Take the entries that follow and return exactly the lines from the one holding "me.materials.append(grey)" through the one holding "return [(x0, y0), (x1, y0), (x1, y1), (x0, y1)]", both included. Nothing else is needed.
━━━ Available data
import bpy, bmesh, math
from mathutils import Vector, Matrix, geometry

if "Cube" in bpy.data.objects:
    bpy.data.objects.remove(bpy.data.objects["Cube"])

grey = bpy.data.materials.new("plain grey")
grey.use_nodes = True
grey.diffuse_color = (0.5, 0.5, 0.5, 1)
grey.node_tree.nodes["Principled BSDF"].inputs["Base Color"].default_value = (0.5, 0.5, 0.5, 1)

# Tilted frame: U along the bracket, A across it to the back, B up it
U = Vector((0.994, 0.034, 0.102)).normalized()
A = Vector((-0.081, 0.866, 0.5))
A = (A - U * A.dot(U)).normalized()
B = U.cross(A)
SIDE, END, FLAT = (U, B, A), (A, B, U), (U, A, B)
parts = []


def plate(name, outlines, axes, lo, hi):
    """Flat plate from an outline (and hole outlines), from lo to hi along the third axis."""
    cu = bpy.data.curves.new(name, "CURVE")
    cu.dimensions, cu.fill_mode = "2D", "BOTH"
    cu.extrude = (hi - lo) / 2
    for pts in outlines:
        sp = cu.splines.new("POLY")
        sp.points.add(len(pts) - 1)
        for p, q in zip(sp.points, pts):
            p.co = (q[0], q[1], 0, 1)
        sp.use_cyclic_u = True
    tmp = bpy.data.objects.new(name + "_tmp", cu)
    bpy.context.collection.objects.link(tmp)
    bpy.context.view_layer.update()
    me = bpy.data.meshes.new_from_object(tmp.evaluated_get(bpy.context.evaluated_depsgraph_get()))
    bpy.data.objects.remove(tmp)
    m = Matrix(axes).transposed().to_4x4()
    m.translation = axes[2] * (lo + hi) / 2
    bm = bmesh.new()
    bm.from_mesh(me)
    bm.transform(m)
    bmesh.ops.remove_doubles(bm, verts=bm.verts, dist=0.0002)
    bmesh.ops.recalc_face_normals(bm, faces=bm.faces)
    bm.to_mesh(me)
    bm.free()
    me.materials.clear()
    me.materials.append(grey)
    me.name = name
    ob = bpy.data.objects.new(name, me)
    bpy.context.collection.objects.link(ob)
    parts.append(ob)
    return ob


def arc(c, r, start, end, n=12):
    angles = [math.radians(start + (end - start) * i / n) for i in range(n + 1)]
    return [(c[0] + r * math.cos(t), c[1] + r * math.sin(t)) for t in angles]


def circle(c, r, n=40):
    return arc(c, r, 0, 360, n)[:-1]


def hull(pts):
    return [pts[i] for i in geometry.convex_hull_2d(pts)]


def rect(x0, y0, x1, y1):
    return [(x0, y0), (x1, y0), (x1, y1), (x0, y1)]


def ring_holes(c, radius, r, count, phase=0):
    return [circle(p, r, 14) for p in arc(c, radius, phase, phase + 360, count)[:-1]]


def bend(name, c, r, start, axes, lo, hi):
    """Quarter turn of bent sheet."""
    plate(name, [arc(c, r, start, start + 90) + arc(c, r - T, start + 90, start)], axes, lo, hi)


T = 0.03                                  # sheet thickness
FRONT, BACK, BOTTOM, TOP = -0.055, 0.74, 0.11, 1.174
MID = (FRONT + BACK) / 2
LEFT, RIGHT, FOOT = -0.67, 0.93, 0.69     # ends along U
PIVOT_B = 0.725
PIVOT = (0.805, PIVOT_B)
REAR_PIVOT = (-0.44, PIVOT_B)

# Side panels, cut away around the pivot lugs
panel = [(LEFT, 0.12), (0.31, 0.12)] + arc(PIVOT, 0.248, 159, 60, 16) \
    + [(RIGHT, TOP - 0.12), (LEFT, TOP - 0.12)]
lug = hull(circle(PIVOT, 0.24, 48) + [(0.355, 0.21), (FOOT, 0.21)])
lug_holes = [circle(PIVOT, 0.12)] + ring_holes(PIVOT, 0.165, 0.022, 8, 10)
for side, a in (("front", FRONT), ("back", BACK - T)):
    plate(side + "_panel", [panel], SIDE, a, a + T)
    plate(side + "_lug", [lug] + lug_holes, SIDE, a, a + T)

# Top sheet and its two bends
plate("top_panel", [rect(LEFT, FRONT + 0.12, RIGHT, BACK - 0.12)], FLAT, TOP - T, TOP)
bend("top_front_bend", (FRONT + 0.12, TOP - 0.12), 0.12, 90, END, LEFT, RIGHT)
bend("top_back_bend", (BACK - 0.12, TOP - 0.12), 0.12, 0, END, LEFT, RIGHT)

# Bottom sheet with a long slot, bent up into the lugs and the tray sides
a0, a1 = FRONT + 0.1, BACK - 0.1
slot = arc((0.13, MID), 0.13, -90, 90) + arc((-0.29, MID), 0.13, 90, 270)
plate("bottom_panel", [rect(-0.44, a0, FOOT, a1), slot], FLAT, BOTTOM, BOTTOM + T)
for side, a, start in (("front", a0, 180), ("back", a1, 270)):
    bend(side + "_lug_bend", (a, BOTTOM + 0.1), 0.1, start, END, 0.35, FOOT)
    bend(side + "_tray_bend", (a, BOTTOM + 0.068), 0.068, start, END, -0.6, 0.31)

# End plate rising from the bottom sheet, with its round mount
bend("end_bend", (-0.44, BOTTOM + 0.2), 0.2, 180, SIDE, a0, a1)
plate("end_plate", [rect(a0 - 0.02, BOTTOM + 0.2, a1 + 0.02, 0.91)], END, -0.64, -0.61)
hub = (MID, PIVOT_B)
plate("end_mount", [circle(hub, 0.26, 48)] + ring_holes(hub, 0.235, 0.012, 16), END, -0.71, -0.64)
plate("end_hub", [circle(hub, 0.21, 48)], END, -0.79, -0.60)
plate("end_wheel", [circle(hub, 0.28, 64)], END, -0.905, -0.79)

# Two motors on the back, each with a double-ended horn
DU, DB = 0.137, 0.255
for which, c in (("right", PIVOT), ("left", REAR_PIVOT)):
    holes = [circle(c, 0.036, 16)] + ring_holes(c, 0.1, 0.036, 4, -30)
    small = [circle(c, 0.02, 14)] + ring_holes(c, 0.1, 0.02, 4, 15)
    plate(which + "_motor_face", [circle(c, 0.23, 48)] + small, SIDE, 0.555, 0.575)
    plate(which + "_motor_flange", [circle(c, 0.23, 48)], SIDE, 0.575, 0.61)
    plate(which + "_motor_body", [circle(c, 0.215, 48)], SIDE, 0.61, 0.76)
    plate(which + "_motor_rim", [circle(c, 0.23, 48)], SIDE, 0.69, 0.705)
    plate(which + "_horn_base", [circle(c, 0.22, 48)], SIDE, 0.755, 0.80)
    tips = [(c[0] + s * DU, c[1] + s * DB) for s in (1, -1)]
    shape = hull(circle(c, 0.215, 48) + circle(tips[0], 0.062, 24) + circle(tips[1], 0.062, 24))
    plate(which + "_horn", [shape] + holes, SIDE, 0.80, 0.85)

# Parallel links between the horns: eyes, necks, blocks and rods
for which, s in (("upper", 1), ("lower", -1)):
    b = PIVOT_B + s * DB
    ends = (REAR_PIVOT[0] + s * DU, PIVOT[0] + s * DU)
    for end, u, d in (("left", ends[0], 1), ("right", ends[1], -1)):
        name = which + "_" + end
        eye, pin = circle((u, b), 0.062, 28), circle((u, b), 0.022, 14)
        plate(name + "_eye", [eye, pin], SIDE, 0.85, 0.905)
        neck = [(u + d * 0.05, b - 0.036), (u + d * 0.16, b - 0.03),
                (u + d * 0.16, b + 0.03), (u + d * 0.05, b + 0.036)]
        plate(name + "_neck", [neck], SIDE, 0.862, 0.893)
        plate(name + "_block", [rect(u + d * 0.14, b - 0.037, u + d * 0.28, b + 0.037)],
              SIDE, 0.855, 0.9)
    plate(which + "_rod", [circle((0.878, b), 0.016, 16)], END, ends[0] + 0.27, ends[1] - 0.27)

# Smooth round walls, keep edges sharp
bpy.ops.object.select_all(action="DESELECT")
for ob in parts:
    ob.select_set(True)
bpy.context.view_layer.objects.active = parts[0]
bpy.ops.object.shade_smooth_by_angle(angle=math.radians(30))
━━━━━━
Exercise answer ▸
    me.materials.append(grey)
    me.name = name
    ob = bpy.data.objects.new(name, me)
    bpy.context.collection.objects.link(ob)
    parts.append(ob)
    return ob


def arc(c, r, start, end, n=12):
    angles = [math.radians(start + (end - start) * i / n) for i in range(n + 1)]
    return [(c[0] + r * math.cos(t), c[1] + r * math.sin(t)) for t in angles]


def circle(c, r, n=40):
    return arc(c, r, 0, 360, n)[:-1]


def hull(pts):
    return [pts[i] for i in geometry.convex_hull_2d(pts)]


def rect(x0, y0, x1, y1):
    return [(x0, y0), (x1, y0), (x1, y1), (x0, y1)]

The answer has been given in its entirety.